UN Security Council reviews situation in occupied Kashmir

UNITED NATIONS: The United Nations Security Council (UNSC) held a meeting on Wednesday on Jammu and Kashmir and reviewed the situation in the India-occupied valley.

Foreign Minister Shah Mehmood Qureshi, currently on a mission to defuse tensions between the United States and Iran, also reached New York on Wednesday afternoon and met UN leaders before proceeding to Washington.

His first meeting was with UN Secretary General Antonio Guterres, followed by a meeting with the President of the UN General Assembly, Tijjani Muhammad-Bande.

Although the UNSC meeting took place behind closed doors, Chinese Ambassador Zhang Jun spoke to journalists outside the chamber, confirming that the council had reviewed the situation in the occupied land.

“We had a meeting on Jammu and Kashmir,” he said. “The Security Council heard a briefing from the secretariat on the situation.”

The ambassador recalled that recently Mr Qureshi had written letters to the Security Council to pay attention to the situation in Jammu and Kashmir.

“The issue of India and Pakistan is always on the agenda of the Security Council,” said the Chinese ambassador while pointing out that “recently, we have also seen some tensions.”

Asked what China’s position on the situation in Kashmir was, he said: “Our position is very clear.” China recognises Kashmir as a territory disputed between India and Pakistan and openly supports Islamabad’s demand for a plebiscite to enable the Kashmiri people to decide their own future.

The ambassador did not explain if the council discussed a report by the UN Military Observer Group over the situation along the Line of Control, as expected, or it was a different brief. Several civilians and soldiers have been martyred due to Indian aggression along the LoC and Pakistan has already warned the council that such violations could further aggravate the situation.

On Aug 16, the UNSC also considered the volatile situation in Kashmir, addressing the issue in a meeting focused solely on the dispute. This was the first such meeting since 1965.

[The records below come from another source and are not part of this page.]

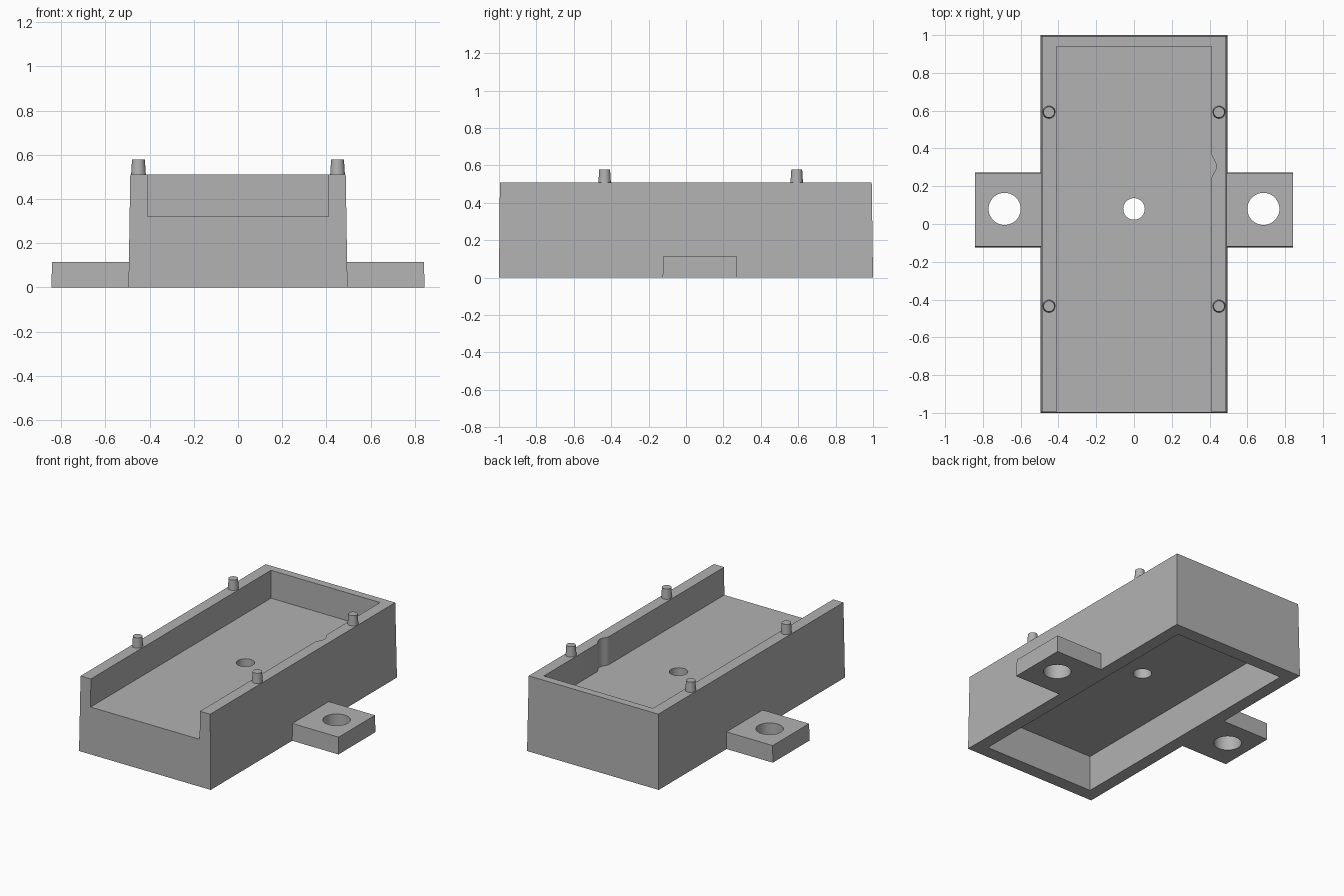
import bpy
import bmesh
import math

if "Cube" in bpy.data.objects:
    bpy.data.objects.remove(bpy.data.objects["Cube"])

GREY = (0.445, 0.445, 0.445, 1)
grey = bpy.data.materials.new("plain grey")
grey.use_nodes = True
grey.diffuse_color = GREY
grey.node_tree.nodes["Principled BSDF"].inputs["Base Color"].default_value = GREY


def finish(name, bm):
    bmesh.ops.recalc_face_normals(bm, faces=bm.faces)
    mesh = bpy.data.meshes.new(name)
    bm.to_mesh(mesh)
    bm.free()
    mesh.materials.append(grey)
    obj = bpy.data.objects.new(name, mesh)
    bpy.context.collection.objects.link(obj)
    return obj


def prism(name, bottom, top, z0, z1):
    """Solid between two outlines with matching corners."""
    bm = bmesh.new()
    low = [bm.verts.new((x, y, z0)) for x, y in bottom]
    high = [bm.verts.new((x, y, z1)) for x, y in top]
    bm.faces.new(low[::-1])
    bm.faces.new(high)
    n = len(low)
    for i in range(n):
        j = (i + 1) % n
        bm.faces.new((low[i], low[j], high[j], high[i]))
    return finish(name, bm)


def rect(x0, x1, y0, y1):
    return [(x0, y0), (x1, y0), (x1, y1), (x0, y1)]


def circle(x, y, r, n=48):
    return [(x + r * math.cos(2 * math.pi * i / n),
             y + r * math.sin(2 * math.pi * i / n)) for i in range(n)]


def box(name, outline, z0, z1):
    return prism(name, outline, outline, z0, z1)


def cut(obj, cutter):
    cutter.hide_render = True
    mod = obj.modifiers.new("cut", "BOOLEAN")
    mod.operation = "DIFFERENCE"
    mod.solver = "EXACT"
    mod.object = cutter
    bpy.context.view_layer.objects.active = obj
    bpy.ops.object.modifier_apply(modifier=mod.name)
    bpy.data.objects.remove(cutter)


def smooth(obj):
    bpy.ops.object.select_all(action="DESELECT")
    obj.select_set(True)
    bpy.context.view_layer.objects.active = obj
    bpy.ops.object.shade_smooth_by_angle(angle=math.radians(30))


FLOOR, RIM, HOLE_Y = 0.32, 0.51, 0.08

# Slightly drafted housing, open at the front and hollow underneath
housing = prism("housing", rect(-0.495, 0.495, -1, 1),
                rect(-0.487, 0.487, -0.995, 0.993), 0, RIM)
cut(housing, box("tray_cutter", rect(-0.41, 0.41, -1.2, 0.94), FLOOR, 0.8))
cut(housing, box("underside_cutter", rect(-0.41, 0.41, -0.91, 0.91), -0.2, 0.24))
cut(housing, box("floor_hole_cutter", circle(0, HOLE_Y, 0.057), 0.1, 0.4))

# Rounded cable groove in the left inner wall
steps = 16
groove = [(0.40, 0.235), (0.40, 0.385)]
for i in range(steps + 1):
    t = i / steps
    bulge = math.sin(math.pi * t ** 1.1) ** 2
    groove.append((0.409 + 0.027 * bulge, 0.385 - 0.15 * t))
cut(housing, box("groove_cutter", groove, FLOOR, 0.8))
smooth(housing)

for side, sx in (("left", 1), ("right", -1)):
    # Mounting tab with a screw hole
    tab = prism(side + "_mounting_tab",
                rect(*sorted((sx * 0.485, sx * 0.843)), -0.125, 0.272),
                rect(*sorted((sx * 0.485, sx * 0.841)), -0.12, 0.27), 0, 0.115)
    cut(tab, box("tab_hole_cutter", circle(sx * 0.685, HOLE_Y, 0.085), -0.1, 0.3))
    smooth(tab)
    # Tapered locating pegs on the rim
    for end, y in (("front", -0.435), ("back", 0.592)):
        peg = prism(f"{side}_{end}_peg", circle(sx * 0.45, y, 0.034, 32),
                    circle(sx * 0.45, y, 0.029, 32), RIM - 0.01, 0.578)
        smooth(peg)
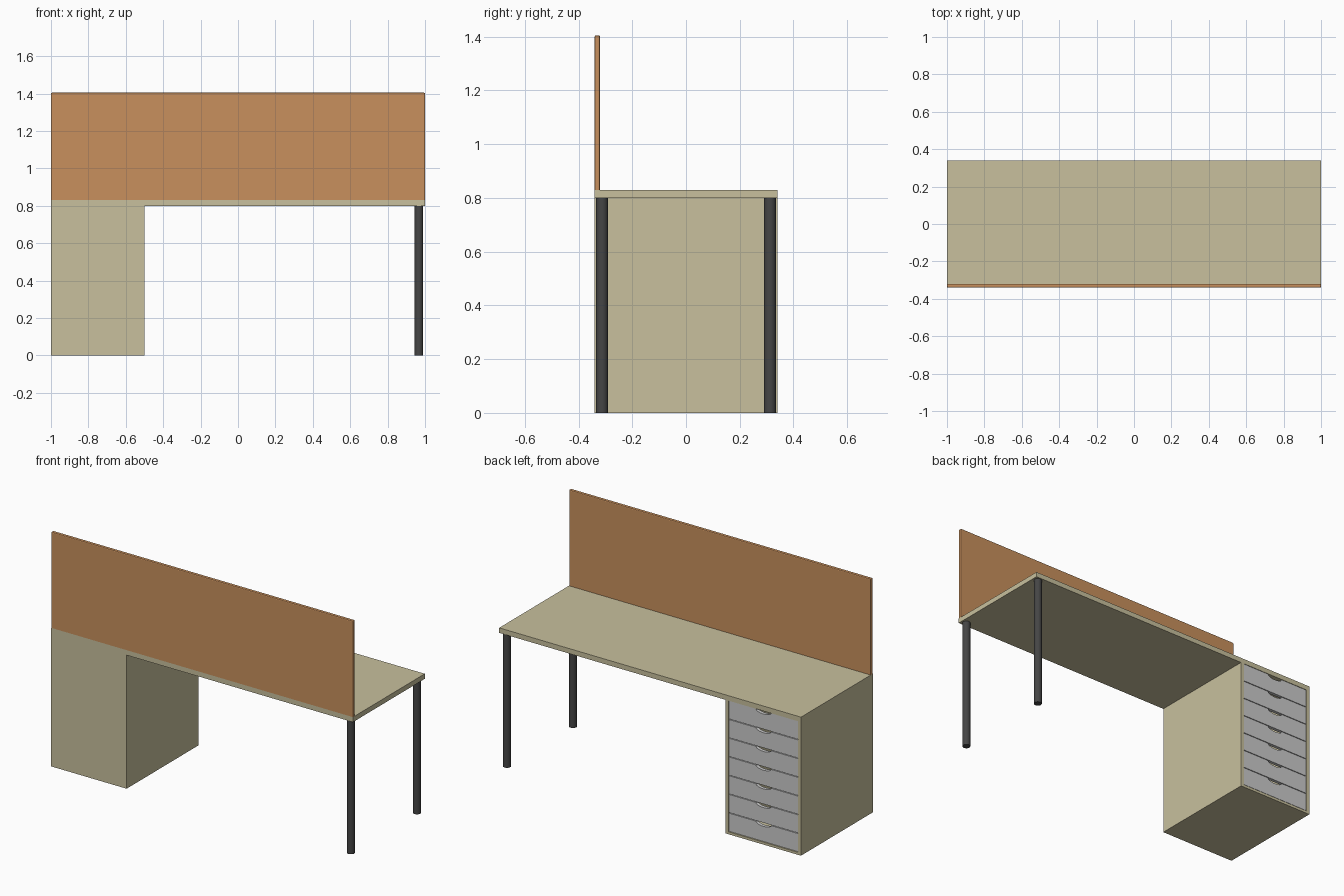
import bpy, bmesh, math

if "Cube" in bpy.data.objects:
    bpy.data.objects.remove(bpy.data.objects["Cube"])


def material(name, rgb):
    m = bpy.data.materials.new(name)
    m.diffuse_color = (*rgb, 1)
    m.use_nodes = True
    m.node_tree.nodes["Principled BSDF"].inputs["Base Color"].default_value = m.diffuse_color
    return m


wood = material("pale_wood", (0.58, 0.53, 0.34))
fabric = material("orange_fabric", (0.58, 0.28, 0.11))
dark = material("dark_metal", (0.06, 0.06, 0.06))


def extrude_xz(name, points, y0, y1, mat=None):
    """Extrude an outline in the XZ plane from y0 to y1."""
    bm = bmesh.new()
    face = bm.faces.new([bm.verts.new((x, y0, z)) for x, z in points])
    geom = bmesh.ops.extrude_face_region(bm, geom=[face])["geom"]
    moved = [g for g in geom if isinstance(g, bmesh.types.BMVert)]
    bmesh.ops.translate(bm, verts=moved, vec=(0, y1 - y0, 0))
    bmesh.ops.recalc_face_normals(bm, faces=bm.faces)
    mesh = bpy.data.meshes.new(name)
    bm.to_mesh(mesh)
    bm.free()
    ob = bpy.data.objects.new(name, mesh)
    bpy.context.collection.objects.link(ob)
    if mat:
        mesh.materials.append(mat)
    return ob


def rect(x0, x1, z0, z1):
    return [(x0, z0), (x1, z0), (x1, z1), (x0, z1)]


# Desk top and cabinet shell in one piece
body = extrude_xz("desk_body", [(-1, 0), (-0.5, 0), (-0.5, 0.8), (1, 0.8),
                                (1, 0.83), (-1, 0.83)], -0.34, 0.34, wood)

# Drawer opening
X0, X1, Z0, Z1 = -0.98, -0.52, 0.015, 0.8
cutter = extrude_xz("drawer_opening_cutter", rect(X0, X1, Z0, Z1), -0.32, 0.4)
cutter.hide_render = True
cutter.hide_viewport = True
cut = body.modifiers.new("opening", 'BOOLEAN')
cut.operation = 'DIFFERENCE'
cut.solver = 'EXACT'
cut.object = cutter

# Seven drawer fronts, each with a curved finger notch in its top edge
COUNT, GAP = 7, 0.003
pitch = (Z1 - Z0) / COUNT
xc = (X0 + X1) / 2
for i in range(COUNT):
    z0, z1 = Z0 + i * pitch + GAP, Z0 + (i + 1) * pitch - GAP / 3
    notch = [(xc + 0.05 * math.cos(a), z1 - 0.018 * math.sin(a))
             for a in (math.pi * k / 12 for k in range(13))]
    outline = [(X0 + 0.002, z0), (X1 - 0.002, z0), (X1 - 0.002, z1)]
    outline += notch + [(X0 + 0.002, z1)]
    extrude_xz(f"drawer_front_{i + 1}", outline, 0.318, 0.338)

# Privacy screen with softened edges
screen = extrude_xz("privacy_screen", rect(-1, 1, 0.83, 1.405), -0.34, -0.32, fabric)
bm = bmesh.new()
bm.from_mesh(screen.data)
edges = [e for e in bm.edges if max(v.co.z for v in e.verts) > 0.84]
bmesh.ops.bevel(bm, geom=edges, offset=0.005, segments=2, profile=0.5, affect='EDGES')
bm.to_mesh(screen.data)
bm.free()

# Round legs
for name, y in (("front_leg", -0.3125), ("back_leg", 0.3125)):
    bpy.ops.mesh.primitive_cylinder_add(vertices=32, radius=0.0225, depth=0.8,
                                        location=(0.9675, y, 0.4))
    leg = bpy.context.object
    leg.name = name
    leg.data.materials.append(dark)
    bpy.ops.object.shade_smooth_by_angle()
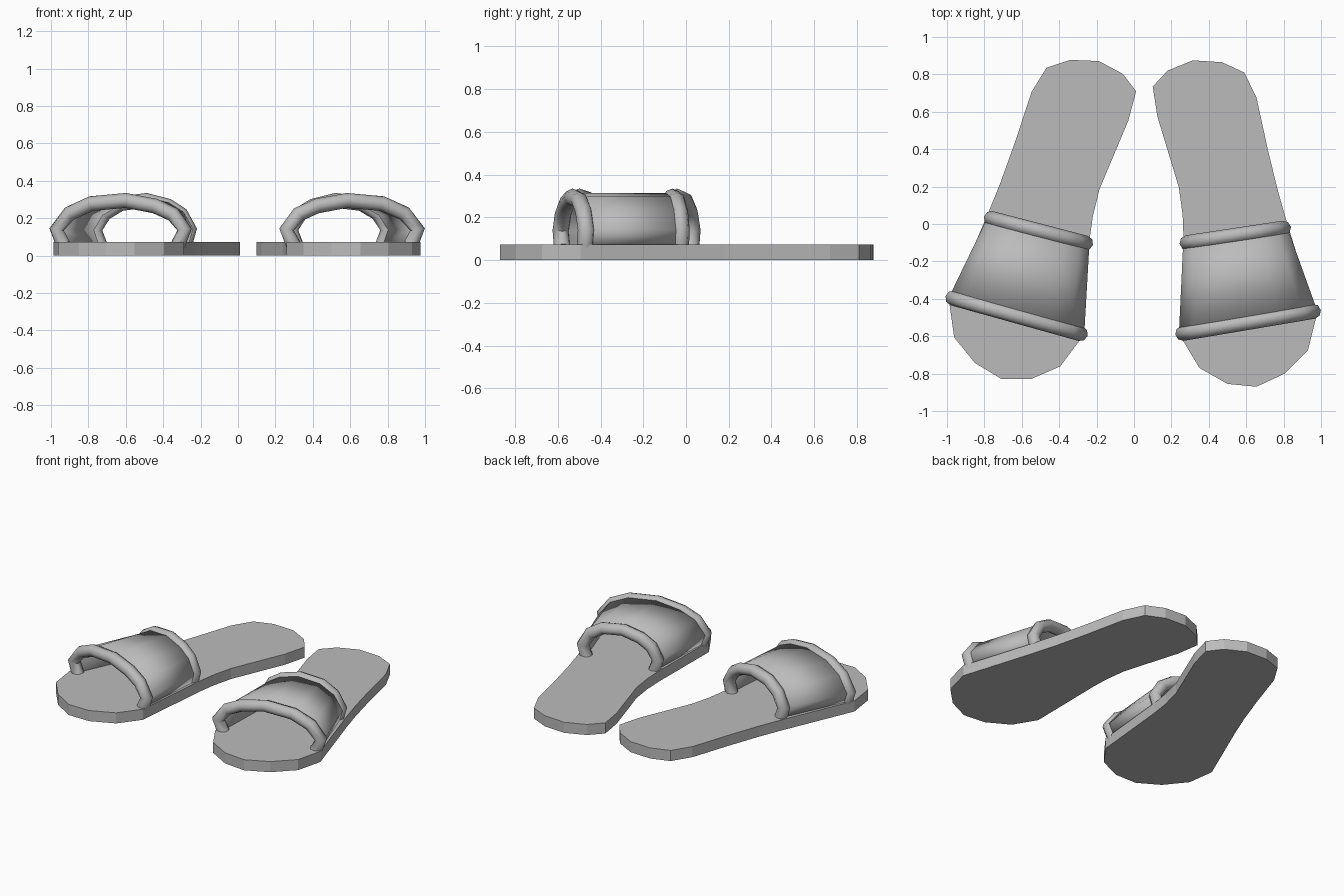
import bpy, bmesh, math
from mathutils import Matrix, Vector

cube = bpy.data.objects.get("Cube")
if cube:
    bpy.data.objects.remove(cube, do_unlink=True)

grey = bpy.data.materials.new("plain_grey")
grey.use_nodes = True
grey.diffuse_color = (0.5, 0.5, 0.5, 1)
grey.node_tree.nodes["Principled BSDF"].inputs["Base Color"].default_value = (0.5, 0.5, 0.5, 1)

# Placement of the right sandal relative to the left one
MIRROR = (Matrix.Translation((0.034, -0.032, 0))
          @ Matrix.Rotation(math.radians(-6), 4, "Z")
          @ Matrix.Scale(-1, 4, (1, 0, 0)))

SOLE_TOP = 0.073
OUTLINE = [(0.10, 0.735), (0.125, 0.575), (0.24, 0.195), (0.26, 0.05), (0.265, -0.08),
           (0.26, -0.62), (0.35, -0.77), (0.50, -0.855), (0.655, -0.87), (0.805, -0.80),
           (0.93, -0.675), (0.975, -0.495), (0.82, 0.0), (0.77, 0.175), (0.715, 0.40),
           (0.655, 0.675), (0.59, 0.81), (0.47, 0.865), (0.315, 0.875), (0.18, 0.82)]
# Arch section: fraction across the foot, height
ARCH = [(0.05, 0.06), (0, 0.14), (0.09, 0.22), (0.23, 0.265), (0.46, 0.295),
        (0.73, 0.278), (0.90, 0.225), (1, 0.14), (0.95, 0.06)]


def arch(a, b):
    a, b = Vector(a), Vector(b)
    return [(*a.lerp(b, u), z) for u, z in ARCH]


FRONT = arch((0.26, -0.585), (0.96, -0.467))
REAR = arch((0.283, -0.10), (0.80, -0.022))


def add(name, mesh):
    mesh.materials.clear()
    mesh.materials.append(grey)
    ob = bpy.data.objects.new(name, mesh)
    bpy.context.collection.objects.link(ob)
    return ob


def sole():
    bm = bmesh.new()
    face = bm.faces.new([bm.verts.new((x, y, 0)) for x, y in OUTLINE])
    top = bmesh.ops.extrude_face_region(bm, geom=[face])["geom"]
    bmesh.ops.translate(bm, vec=(0, 0, SOLE_TOP),
                        verts=[v for v in top if isinstance(v, bmesh.types.BMVert)])
    bmesh.ops.recalc_face_normals(bm, faces=bm.faces[:])
    mesh = bpy.data.meshes.new("sole")
    bm.to_mesh(mesh)
    bm.free()
    return mesh


def piping(path):
    curve = bpy.data.curves.new("piping_path", "CURVE")
    curve.dimensions = "3D"
    curve.bevel_depth = 0.04
    curve.bevel_resolution = 2
    curve.use_fill_caps = True
    spline = curve.splines.new("POLY")
    spline.points.add(len(path) - 1)
    for p, co in zip(spline.points, path):
        p.co = (*co, 1)
    ob = bpy.data.objects.new("piping_path", curve)
    bpy.context.collection.objects.link(ob)
    dg = bpy.context.evaluated_depsgraph_get()
    mesh = bpy.data.meshes.new_from_object(ob.evaluated_get(dg))
    bpy.data.objects.remove(ob, do_unlink=True)
    return mesh


def band():
    bm = bmesh.new()
    f = [bm.verts.new(p) for p in FRONT]
    r = [bm.verts.new(p) for p in REAR]
    for i in range(len(f) - 1):
        bm.faces.new((f[i], f[i + 1], r[i + 1], r[i]))
    mesh = bpy.data.meshes.new("band")
    bm.to_mesh(mesh)
    bm.free()
    return mesh


# Left sandal parts, each copied to the right by mirroring
parts = {"sole": sole(), "strap_band": band(),
         "front_piping": piping(FRONT), "rear_piping": piping(REAR)}
rounded = []
for name, mesh in parts.items():
    other = mesh.copy()
    other.transform(MIRROR)
    other.flip_normals()
    for side, m in (("left", mesh), ("right", other)):
        ob = add(f"{side}_{name}", m)
        if name != "sole":
            rounded.append(ob)
        if name == "strap_band":
            mod = ob.modifiers.new("thickness", "SOLIDIFY")
            mod.thickness = 0.03
            mod.offset = 0.33

# Smooth shading on the straps and piping only
bpy.ops.object.select_all(action="DESELECT")
for ob in rounded:
    ob.select_set(True)
bpy.context.view_layer.objects.active = rounded[0]
bpy.ops.object.shade_smooth_by_angle(angle=math.radians(60))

The August meeting was held on China’s request, which asked the world body to review the rising tensions between South Asia’s two nuclear powers over the dispute. The issue had remained dormant since December 1971, when the UNSC held its last meaningful meeting on the Kashmir issue.

Another meeting of UNSC’s five permanent members was called on China’s request in December 2019 when the council asked the UN Military Observers Group in India and Pakistan (UNMOGIP) to submit a report on the situation in Kashmir. The council also agreed to hold a special meeting on Kashmir to consider the UNMOGIP report.

On Wednesday evening, Mr Qureshi left for Washington where he is expected to meet US Secretary of State Mike Pompeo as part of his efforts to reduce tensions between Iran and the United States.

The foreign minister has already visited Iran and Saudi Arabia where he urged the leaders of the two countries to exercise restraint.

Mr Qureshi raised the Kashmir issue in his meetings with UN leaders in New York, reiterating Pakistan’s position tensions in Kashmir could lead to a larger conflict in the region. He also urged the United Nations to play its role in resolving this 72-year-old dispute.

New Delhi’s recent annexation of occupied Kashmir has further aggravated the situation, as India placed the valley under a punishing lockdown to curb an expected backlash against the annexation.

New York’s Kashmiri community has planned a major protest outside the UN building on Jan 26, which is India’s Republic Day, to draw attention to India’s illegal annexation and continued human rights violations in the occupied valley.

In a statement on August 8, the UN secretary-general voiced concern over the situation and said, “the position of the United Nations on this region is governed by the Charter of the United Nations and applicable Security Council resolutions.”

The UN chief said he was “concerned over reports of restrictions on the Indian-side of Kashmir, which could exacerbate the human rights situation in the region”, and called on “all parties to refrain from taking steps that could affect the status of Jammu and Kashmir.”

Published in Dawn, January 16th, 2020